Prime Time Crime


(Published in the Chilliwack Times week of Jan 26, 2009)


Tough times ahead for police


  By John Martin

Thereís nothing like a bunch of out-of-control cops to get people talking. The allegations that three off-duty, municipal police beat up and robbed a newspaper delivery driver in Vancouver is probably the last thing law enforcement needed at this time.

Already under siege for a number of impaired driving incidents, the policing community is on the defensive once more. And this all comes amidst much criticism that police are using their tasers too soon, too often and for too long.

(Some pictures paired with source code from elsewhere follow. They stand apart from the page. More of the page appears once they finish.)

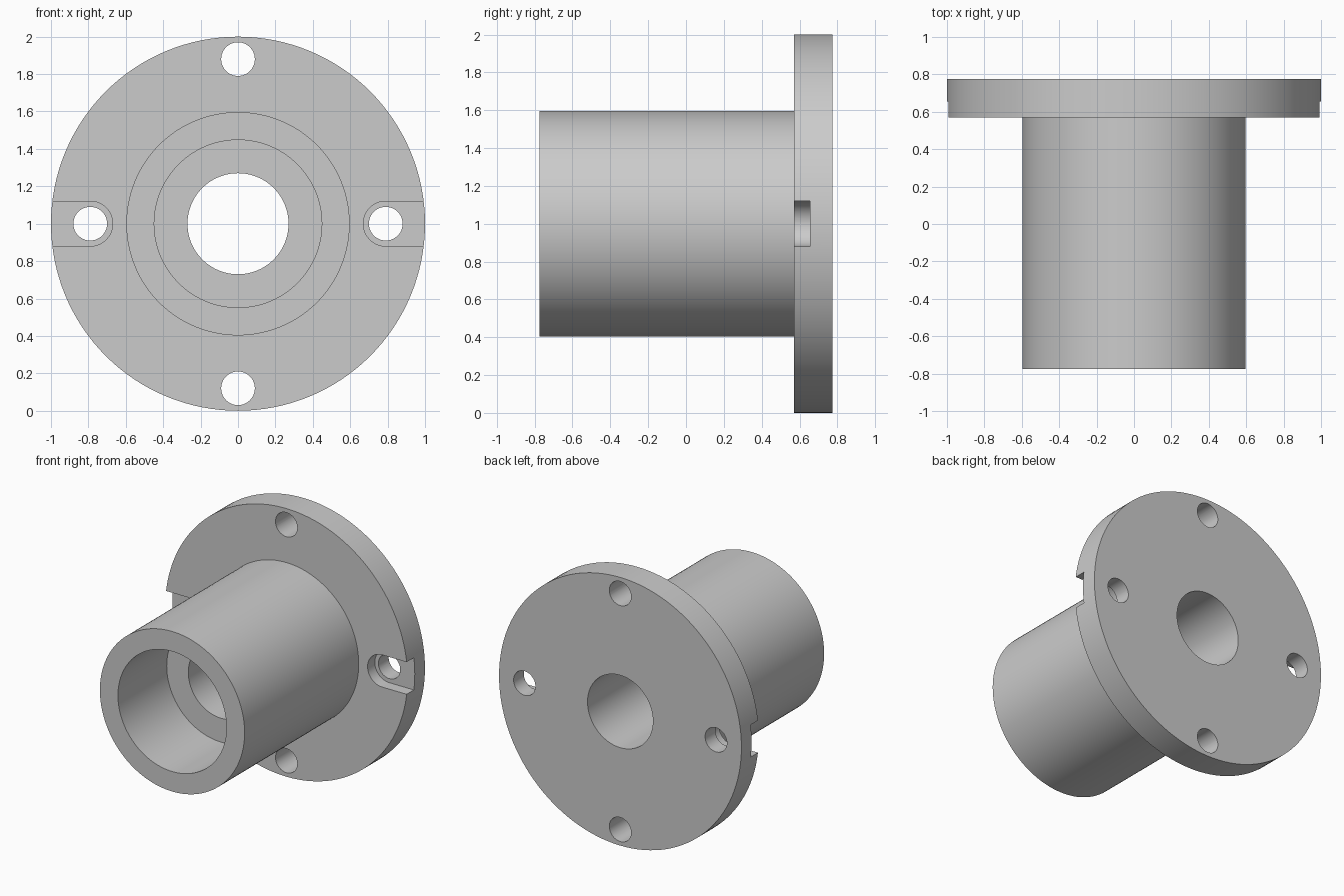
import bpy, bmesh
from math import pi, cos, sin

if "Cube" in bpy.data.objects:
    bpy.data.objects.remove(bpy.data.objects["Cube"])

CZ = 1.0                                  # height of the main axis
BACK, FACE, FRONT = 0.775, 0.57, -0.775   # flange back, flange front, tube end


def finish(bm, name):
    bmesh.ops.recalc_face_normals(bm, faces=bm.faces)
    mesh = bpy.data.meshes.new(name)
    bm.to_mesh(mesh)
    bm.free()
    obj = bpy.data.objects.new(name, mesh)
    bpy.context.collection.objects.link(obj)
    return obj


def prism(bm, outline, y0, y1):
    """Closed prism along y from an (x, z) outline."""
    a = [bm.verts.new((x, y0, z)) for x, z in outline]
    b = [bm.verts.new((x, y1, z)) for x, z in outline]
    bm.faces.new(a)
    bm.faces.new(b[::-1])
    for i in range(len(a)):
        j = (i + 1) % len(a)
        bm.faces.new((a[i], b[i], b[j], a[j]))


def arc(cx, cz, r, a0, a1, n):
    return [(cx + r * cos(a0 + (a1 - a0) * i / n),
             cz + r * sin(a0 + (a1 - a0) * i / n)) for i in range(n + 1)]


# Flanged sleeve: revolved (radius, y) profile with counterbore and through bore
profile = [(0.27, BACK), (1.0, BACK), (1.0, FACE), (0.597, FACE),
           (0.597, FRONT), (0.448, FRONT), (0.448, -0.20), (0.27, -0.20)]
N = 128
bm = bmesh.new()
rings = [[bm.verts.new((r * cos(2 * pi * k / N), y, CZ + r * sin(2 * pi * k / N)))
          for r, y in profile] for k in range(N)]
for k in range(N):
    p, q = rings[k], rings[(k + 1) % N]
    for i in range(len(profile)):
        j = (i + 1) % len(profile)
        bm.faces.new((p[i], p[j], q[j], q[i]))
sleeve = finish(bm, "flanged_sleeve")

# Side slots: round-ended pockets open at the flange rim
bm = bmesh.new()
for s in (1, -1):
    outline = arc(0.79, CZ, 0.12, pi / 2, 3 * pi / 2, 32)
    outline += [(1.1, CZ - 0.12), (1.1, CZ + 0.12)]
    prism(bm, [(s * x, z) for x, z in outline], FACE - 0.1, 0.655)
slots = finish(bm, "slot_cutter")

# Four bolt holes through the flange
bm = bmesh.new()
for x, z in ((0.79, 0), (-0.79, 0), (0, 0.88), (0, -0.88)):
    prism(bm, arc(x, CZ + z, 0.09, 0, 2 * pi, 48)[:-1], FACE - 0.1, BACK + 0.1)
holes = finish(bm, "bolt_hole_cutter")

# Cut the pockets and holes, then shade
bpy.context.view_layer.objects.active = sleeve
sleeve.select_set(True)
for cutter in (slots, holes):
    cutter.hide_render = True
    mod = sleeve.modifiers.new(cutter.name, 'BOOLEAN')
    mod.operation = 'DIFFERENCE'
    mod.solver = 'EXACT'
    mod.object = cutter
    bpy.ops.object.modifier_apply(modifier=mod.name)
    bpy.data.objects.remove(cutter)
bpy.ops.object.shade_smooth_by_angle(angle=pi / 6)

Before jumping to conclusions itís important to note the latest incident is, at this writing, a mere allegation that has yet to be substantiated. Police, while understandably held to a higher standard of behaviour than the rest of us, are fully entitled to the same presumption of innocence that everyone else is so quick to cling to. Still, the presence of several eye witnesses and a video surveillance camera suggests this could get ugly.

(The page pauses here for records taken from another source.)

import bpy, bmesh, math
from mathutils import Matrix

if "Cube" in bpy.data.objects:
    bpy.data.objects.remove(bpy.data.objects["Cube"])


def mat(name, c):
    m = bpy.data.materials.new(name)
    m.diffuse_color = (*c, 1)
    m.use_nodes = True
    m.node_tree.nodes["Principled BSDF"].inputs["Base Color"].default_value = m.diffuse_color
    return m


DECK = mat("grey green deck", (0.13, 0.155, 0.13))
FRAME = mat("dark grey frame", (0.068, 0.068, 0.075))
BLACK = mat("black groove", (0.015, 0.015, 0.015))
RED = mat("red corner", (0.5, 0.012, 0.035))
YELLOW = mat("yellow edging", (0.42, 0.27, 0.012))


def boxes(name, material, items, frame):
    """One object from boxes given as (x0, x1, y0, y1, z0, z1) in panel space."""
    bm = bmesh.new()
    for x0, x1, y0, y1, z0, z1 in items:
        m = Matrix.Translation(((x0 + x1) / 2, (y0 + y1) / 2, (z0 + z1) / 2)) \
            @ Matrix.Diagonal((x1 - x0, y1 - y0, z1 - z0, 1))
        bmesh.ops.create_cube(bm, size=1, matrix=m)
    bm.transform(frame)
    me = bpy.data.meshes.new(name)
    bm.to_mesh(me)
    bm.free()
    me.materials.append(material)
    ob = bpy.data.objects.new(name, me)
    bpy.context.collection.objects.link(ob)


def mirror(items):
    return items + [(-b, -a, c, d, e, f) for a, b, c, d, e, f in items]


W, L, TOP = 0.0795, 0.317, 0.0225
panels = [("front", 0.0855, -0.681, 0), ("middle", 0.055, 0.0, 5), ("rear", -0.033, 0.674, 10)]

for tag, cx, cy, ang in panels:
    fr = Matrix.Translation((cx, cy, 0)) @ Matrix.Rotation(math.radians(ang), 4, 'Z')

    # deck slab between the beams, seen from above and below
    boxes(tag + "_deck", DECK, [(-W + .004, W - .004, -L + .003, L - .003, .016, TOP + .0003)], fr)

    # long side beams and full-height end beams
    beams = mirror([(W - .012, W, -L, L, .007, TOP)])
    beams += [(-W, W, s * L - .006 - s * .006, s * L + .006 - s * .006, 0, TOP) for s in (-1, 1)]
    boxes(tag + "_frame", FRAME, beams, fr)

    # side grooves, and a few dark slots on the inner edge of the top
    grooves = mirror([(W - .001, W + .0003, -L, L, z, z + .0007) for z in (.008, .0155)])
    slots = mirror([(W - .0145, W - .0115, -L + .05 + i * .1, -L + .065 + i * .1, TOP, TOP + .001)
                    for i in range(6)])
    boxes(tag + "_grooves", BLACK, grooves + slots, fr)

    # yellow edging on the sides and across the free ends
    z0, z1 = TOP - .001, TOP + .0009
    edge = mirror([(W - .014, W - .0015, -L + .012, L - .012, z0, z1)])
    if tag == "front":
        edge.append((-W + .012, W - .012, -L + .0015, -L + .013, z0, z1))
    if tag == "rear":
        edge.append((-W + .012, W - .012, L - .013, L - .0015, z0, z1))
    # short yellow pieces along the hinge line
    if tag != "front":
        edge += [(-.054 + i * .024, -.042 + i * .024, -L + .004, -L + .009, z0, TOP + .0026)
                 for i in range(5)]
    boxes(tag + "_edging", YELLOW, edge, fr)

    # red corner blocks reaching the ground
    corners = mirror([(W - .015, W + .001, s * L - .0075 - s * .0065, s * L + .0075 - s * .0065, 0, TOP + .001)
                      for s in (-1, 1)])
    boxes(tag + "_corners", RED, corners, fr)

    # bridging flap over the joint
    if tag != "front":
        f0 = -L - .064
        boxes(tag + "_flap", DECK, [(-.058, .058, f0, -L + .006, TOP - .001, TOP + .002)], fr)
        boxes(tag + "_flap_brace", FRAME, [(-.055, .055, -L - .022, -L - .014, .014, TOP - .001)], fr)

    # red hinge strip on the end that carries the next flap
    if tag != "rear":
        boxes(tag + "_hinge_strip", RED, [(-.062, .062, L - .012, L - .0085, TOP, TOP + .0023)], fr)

I actually think though, that regardless of what comes of this allegation, we should expect more unprofessional conduct and unacceptable shenanigans involving police. In short, police agencies are not attracting the same quality of candidates in the same numbers they used to. As recently as a decade ago, dozens of highly qualified applicants competed for every police position that came available. Today, administrators are at their witsí end trying to attract desirable candidates.

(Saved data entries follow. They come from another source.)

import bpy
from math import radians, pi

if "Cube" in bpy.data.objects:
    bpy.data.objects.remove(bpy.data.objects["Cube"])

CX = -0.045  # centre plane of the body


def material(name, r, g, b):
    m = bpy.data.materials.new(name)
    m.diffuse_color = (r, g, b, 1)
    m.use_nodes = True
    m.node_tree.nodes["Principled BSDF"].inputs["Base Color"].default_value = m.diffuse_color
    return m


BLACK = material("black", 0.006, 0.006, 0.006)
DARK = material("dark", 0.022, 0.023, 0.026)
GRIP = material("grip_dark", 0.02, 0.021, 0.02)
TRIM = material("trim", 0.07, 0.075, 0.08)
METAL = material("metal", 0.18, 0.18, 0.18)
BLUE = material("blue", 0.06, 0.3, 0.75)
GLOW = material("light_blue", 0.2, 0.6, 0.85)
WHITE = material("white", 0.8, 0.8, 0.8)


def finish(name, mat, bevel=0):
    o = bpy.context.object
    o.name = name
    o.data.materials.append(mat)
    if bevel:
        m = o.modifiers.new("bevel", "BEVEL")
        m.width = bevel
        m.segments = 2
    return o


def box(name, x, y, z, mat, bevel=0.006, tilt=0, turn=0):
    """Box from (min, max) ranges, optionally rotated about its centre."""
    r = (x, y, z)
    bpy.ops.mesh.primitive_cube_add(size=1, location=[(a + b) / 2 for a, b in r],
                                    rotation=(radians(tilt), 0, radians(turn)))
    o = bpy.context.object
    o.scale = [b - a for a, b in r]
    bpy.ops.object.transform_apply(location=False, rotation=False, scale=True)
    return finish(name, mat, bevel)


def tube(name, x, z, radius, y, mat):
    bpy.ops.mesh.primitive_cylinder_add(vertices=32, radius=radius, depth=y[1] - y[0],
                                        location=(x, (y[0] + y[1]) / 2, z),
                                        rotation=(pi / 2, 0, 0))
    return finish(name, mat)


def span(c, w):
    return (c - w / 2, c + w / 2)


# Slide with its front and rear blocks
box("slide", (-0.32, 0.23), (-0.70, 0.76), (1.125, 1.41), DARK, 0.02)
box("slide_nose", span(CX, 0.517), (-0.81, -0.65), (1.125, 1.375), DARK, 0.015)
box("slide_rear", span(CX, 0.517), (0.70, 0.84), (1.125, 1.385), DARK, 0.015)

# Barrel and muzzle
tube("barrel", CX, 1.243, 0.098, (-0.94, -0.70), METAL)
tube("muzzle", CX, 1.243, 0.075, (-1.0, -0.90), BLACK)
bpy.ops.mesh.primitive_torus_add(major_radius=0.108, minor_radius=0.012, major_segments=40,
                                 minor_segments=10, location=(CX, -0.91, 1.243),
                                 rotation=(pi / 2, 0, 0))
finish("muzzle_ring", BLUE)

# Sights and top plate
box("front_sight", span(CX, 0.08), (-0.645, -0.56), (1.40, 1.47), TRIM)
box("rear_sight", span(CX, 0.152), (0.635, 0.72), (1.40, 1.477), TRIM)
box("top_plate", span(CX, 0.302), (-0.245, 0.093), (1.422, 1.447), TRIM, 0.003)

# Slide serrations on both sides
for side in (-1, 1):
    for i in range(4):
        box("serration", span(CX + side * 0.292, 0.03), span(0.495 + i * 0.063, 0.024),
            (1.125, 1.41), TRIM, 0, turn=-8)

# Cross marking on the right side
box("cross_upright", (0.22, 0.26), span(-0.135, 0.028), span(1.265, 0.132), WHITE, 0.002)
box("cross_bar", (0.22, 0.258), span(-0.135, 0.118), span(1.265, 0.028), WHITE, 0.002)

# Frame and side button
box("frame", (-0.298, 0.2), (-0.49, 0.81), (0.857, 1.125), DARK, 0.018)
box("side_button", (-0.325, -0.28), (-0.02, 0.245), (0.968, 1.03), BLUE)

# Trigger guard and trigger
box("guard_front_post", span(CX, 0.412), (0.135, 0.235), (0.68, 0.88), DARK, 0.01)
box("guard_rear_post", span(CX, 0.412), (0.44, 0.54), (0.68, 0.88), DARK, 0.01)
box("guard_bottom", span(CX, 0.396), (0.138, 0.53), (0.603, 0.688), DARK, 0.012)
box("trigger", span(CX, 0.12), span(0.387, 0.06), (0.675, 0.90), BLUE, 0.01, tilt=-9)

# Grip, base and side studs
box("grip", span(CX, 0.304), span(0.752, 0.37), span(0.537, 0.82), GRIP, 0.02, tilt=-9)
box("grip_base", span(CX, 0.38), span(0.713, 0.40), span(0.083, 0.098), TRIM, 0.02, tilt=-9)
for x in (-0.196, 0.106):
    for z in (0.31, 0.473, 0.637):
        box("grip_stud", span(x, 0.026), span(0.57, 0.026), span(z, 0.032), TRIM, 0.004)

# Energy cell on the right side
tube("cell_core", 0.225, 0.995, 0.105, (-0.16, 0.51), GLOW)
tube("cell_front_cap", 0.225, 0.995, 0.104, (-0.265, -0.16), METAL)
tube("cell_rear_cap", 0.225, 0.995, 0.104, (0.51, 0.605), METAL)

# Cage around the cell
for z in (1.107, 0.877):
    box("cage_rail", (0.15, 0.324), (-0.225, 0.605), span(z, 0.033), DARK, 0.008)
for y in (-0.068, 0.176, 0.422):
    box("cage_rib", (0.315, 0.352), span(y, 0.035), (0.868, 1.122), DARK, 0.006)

When I started teaching criminology courses twenty-something years ago, the majority of the class, including the highest performing students, was always seriously interested in pursuing a career in law enforcement. Today itís rare that more than a handful of people in a class are considering police work. I still see some outstanding students going this route, but theyíre nowhere near as common as they once were.

No police administrator will publicly admit it, and for good reason, but policing just isnít attracting the same number of high achievers it once did. There are too many safer, less stressful ways to make the same income and much of the allure of the profession has gone by the wayside. To be blunt about it - police recruiters are settling for less; they have little choice these days.

The perception, and itís a valid one, is that the courts tend to release offenders back onto the streets faster than police can arrest them. Itís quite understandable that potential applicants may reconsider a career in policing if it means working in such a frustrating and dysfunctional environment.

Never ending assaults on the police by media and political commentators have also taken their toll. Even Wally Oppal recently ripped a strip off the police, suggesting they ďscrew up on a daily basis.Ē If this is the level of support and confidence the police can expect from the provinceís Attorney General, itís little wonder many people, however well-suited, want nothing to do with the profession.

Again, no police official can publicly concede that standards arenít what they once were or that the overall quality of applicants has slipped. Privately though, this is one of the major frustrations and challenges. People who would have been screened out during the early stages of the hiring process a decade ago are now being offered positions.

Returning to the days when police departments were overwhelmed with applications from hundreds of first rate candidates may be possible. Realistically though, I donít see it happening until the justice system has been seriously reformed and the valuable contributions made by law enforcement arenĎt constantly undermined by other players in the system.

But these things just arenít on the table at this point.

John Martin is a Criminologist at the University College of the Fraser Valley and can be contacted at


Prime Time Crime

Contributing 2009